Of orcs and orc talk

John C. Wright points out that the orcs, aka the Insect Army, really mean what they say:

Upon hearing the orcs talking in their orc-talk about ruining the writing field, making the writing field worse, driving good books away and shoving bad books into their shelf space in the name of fair play, and, in short, talking about heaping the writing field high with warm filth and stinking ordure, flies and rivulets and urine,  the sane people react with a blankness of mind akin to shutting one’s eyes at too great a shock. We cannot believe the orcs are serious. We assume they cannot mean that.

You want J.K. Rowlings, the most celebrated writer of our age, to write LESS? The mind reels, we think the orcs do not mean it, we do nothing to shut them down or shut them up, and then the orcs carry out their program, while we scratch our heads, puzzled that no one told us that this was exactly what they meant all alone.

But it is what they mean.

Yes, dear reader, the orcs mean exactly that. They want less talent, less books you like, and more dross and spit and entrails.

It’s hard for those who aren’t pigs to understand that pigs really do enjoy rolling around in the fetid muck. And it’s hard for those who aren’t orcs to understand that orcs really want to destroy human literature and replace it with their own obscene, subhuman schlock. But it’s true. They see themselves in a fundamentally different way than those of us who consider ourselves to be creatures of God, blessed with souls and created for a higher purpose than the momentary gratification of our animal instincts. They are the self-appointed wicked, the haters of God and the good, and the enemies of every noble virtue. They revile the beautiful, they elevate the ugly, they glory in desecration, and they constantly seek to drag others down to their level.

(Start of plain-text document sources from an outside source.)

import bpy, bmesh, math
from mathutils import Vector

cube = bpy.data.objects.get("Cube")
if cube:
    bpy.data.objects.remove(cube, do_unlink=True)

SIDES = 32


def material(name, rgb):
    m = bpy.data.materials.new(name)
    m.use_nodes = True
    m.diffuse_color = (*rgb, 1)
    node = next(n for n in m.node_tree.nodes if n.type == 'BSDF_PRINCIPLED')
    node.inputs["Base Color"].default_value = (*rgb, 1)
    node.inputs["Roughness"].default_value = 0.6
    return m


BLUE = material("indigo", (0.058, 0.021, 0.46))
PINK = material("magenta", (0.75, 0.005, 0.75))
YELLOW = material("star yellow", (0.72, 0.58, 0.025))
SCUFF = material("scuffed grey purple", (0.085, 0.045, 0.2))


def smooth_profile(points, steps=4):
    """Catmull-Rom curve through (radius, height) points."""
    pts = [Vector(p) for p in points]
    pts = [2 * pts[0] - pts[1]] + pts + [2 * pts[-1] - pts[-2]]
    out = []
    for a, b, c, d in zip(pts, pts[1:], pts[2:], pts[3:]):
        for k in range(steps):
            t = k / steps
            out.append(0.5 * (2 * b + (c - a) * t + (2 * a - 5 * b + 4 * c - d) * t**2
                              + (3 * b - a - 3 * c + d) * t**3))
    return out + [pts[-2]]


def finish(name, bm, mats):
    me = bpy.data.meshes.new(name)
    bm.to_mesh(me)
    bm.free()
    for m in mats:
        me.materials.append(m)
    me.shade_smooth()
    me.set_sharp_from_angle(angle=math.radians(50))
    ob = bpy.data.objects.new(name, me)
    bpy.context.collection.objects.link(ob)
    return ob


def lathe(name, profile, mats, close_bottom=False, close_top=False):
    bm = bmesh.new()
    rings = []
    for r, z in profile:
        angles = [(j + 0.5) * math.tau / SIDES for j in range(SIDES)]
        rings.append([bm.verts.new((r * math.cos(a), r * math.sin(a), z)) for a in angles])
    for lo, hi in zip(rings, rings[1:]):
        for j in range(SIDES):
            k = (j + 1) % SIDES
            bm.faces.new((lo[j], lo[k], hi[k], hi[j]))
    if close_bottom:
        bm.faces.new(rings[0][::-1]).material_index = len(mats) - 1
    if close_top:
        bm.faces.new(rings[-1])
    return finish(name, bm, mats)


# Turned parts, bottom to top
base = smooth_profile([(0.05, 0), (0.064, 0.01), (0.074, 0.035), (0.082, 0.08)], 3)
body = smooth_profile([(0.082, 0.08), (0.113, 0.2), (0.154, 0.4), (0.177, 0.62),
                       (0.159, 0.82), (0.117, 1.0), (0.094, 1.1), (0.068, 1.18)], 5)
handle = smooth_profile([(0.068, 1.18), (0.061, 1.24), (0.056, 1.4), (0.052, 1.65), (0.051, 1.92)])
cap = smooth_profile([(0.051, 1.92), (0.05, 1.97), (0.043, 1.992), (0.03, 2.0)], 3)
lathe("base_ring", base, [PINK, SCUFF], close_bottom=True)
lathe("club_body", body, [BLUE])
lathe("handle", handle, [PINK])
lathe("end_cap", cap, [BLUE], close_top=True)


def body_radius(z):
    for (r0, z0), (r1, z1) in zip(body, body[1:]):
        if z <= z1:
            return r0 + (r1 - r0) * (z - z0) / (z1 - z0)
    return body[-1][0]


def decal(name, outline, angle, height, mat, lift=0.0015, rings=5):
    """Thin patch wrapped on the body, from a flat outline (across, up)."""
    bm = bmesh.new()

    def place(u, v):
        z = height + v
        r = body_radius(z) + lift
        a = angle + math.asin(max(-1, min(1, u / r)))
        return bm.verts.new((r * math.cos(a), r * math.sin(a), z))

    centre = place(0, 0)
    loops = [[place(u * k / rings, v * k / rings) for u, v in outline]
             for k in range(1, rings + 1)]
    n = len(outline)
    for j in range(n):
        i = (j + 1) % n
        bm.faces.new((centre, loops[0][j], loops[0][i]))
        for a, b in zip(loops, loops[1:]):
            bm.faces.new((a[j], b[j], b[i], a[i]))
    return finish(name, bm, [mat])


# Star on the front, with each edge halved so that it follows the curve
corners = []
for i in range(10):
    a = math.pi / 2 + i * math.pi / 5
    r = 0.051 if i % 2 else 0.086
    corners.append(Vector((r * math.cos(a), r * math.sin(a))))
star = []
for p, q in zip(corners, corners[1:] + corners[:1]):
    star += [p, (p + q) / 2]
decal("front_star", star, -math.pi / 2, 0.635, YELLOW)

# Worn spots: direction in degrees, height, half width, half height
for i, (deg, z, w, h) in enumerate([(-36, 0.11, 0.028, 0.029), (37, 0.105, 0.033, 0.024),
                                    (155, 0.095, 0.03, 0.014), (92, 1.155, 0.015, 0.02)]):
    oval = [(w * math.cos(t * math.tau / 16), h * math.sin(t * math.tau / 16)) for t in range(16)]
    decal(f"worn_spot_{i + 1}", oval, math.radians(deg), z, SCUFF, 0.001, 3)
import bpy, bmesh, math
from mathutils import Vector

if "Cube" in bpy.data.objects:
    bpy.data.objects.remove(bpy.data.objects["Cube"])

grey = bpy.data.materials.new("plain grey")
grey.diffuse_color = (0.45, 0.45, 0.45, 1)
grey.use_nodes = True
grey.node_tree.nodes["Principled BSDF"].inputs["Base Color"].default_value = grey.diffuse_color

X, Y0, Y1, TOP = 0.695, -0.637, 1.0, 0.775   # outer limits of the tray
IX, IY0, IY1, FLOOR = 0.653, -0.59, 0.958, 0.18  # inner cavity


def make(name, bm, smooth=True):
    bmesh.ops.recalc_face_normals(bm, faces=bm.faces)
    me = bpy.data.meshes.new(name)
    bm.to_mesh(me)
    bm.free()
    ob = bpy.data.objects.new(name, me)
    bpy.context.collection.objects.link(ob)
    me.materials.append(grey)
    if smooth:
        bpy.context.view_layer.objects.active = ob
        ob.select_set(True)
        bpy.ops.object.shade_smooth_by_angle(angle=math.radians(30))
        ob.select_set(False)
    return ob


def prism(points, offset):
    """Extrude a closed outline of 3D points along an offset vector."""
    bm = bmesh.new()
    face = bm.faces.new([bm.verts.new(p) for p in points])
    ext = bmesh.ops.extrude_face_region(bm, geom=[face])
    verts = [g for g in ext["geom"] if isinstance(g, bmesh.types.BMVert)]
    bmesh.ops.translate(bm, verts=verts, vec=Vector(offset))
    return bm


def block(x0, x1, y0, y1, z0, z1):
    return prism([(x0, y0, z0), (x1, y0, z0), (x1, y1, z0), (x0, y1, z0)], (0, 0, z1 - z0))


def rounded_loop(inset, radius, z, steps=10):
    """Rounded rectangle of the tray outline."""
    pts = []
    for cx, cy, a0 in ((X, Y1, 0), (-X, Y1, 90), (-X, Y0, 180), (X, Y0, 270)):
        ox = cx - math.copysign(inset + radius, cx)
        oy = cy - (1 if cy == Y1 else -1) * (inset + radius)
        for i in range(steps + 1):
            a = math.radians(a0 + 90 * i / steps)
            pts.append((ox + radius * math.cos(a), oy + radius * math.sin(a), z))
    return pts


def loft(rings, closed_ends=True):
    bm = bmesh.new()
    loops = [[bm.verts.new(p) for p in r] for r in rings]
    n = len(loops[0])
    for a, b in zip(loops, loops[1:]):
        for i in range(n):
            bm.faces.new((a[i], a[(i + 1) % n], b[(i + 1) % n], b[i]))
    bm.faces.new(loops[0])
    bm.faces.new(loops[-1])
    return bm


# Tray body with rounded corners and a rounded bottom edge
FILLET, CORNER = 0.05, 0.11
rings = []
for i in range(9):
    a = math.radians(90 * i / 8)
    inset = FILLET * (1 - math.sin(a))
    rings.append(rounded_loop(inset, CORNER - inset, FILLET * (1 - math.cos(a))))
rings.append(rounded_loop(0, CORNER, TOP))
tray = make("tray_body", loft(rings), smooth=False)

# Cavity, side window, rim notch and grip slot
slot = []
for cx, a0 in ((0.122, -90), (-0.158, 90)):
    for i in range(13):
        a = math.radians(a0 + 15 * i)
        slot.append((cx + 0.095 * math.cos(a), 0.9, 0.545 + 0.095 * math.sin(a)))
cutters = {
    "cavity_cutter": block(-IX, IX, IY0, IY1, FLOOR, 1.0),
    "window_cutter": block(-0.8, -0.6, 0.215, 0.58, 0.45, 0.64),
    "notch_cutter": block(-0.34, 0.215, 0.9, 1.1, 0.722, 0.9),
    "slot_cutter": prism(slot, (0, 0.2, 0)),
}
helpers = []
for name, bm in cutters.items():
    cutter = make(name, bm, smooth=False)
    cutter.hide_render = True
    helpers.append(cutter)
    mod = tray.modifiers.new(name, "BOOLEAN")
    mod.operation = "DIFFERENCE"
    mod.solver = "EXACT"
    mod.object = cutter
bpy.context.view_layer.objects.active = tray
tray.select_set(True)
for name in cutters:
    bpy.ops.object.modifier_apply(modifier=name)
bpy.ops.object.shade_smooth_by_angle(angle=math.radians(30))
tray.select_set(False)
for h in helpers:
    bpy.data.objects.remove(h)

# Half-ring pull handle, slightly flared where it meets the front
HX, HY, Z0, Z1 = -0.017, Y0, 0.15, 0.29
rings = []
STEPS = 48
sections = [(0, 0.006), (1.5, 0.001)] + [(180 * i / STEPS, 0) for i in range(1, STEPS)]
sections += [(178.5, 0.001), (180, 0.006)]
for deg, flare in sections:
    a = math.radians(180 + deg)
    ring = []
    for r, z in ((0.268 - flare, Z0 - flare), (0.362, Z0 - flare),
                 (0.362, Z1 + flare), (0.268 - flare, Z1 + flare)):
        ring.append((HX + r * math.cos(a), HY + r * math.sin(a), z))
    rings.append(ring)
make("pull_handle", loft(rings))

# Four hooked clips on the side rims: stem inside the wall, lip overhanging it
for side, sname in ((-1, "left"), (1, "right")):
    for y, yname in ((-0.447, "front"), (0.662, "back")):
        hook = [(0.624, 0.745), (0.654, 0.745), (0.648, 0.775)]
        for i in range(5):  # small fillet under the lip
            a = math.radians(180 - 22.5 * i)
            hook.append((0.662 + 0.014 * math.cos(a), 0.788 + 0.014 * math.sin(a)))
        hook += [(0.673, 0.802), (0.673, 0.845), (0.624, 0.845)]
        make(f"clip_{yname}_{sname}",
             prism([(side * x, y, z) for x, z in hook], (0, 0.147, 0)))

It is illustrative to compare the protagonist Machine in Tom Kratman’s work to the protagonist Man in John Scalzi’s best-known work. Which character better demonstrates the concepts of conscience and honor and sacrifice? Which character speaks more truly of the realities of the human condition?  And which is the human literature and which is the mere grunting of orcs?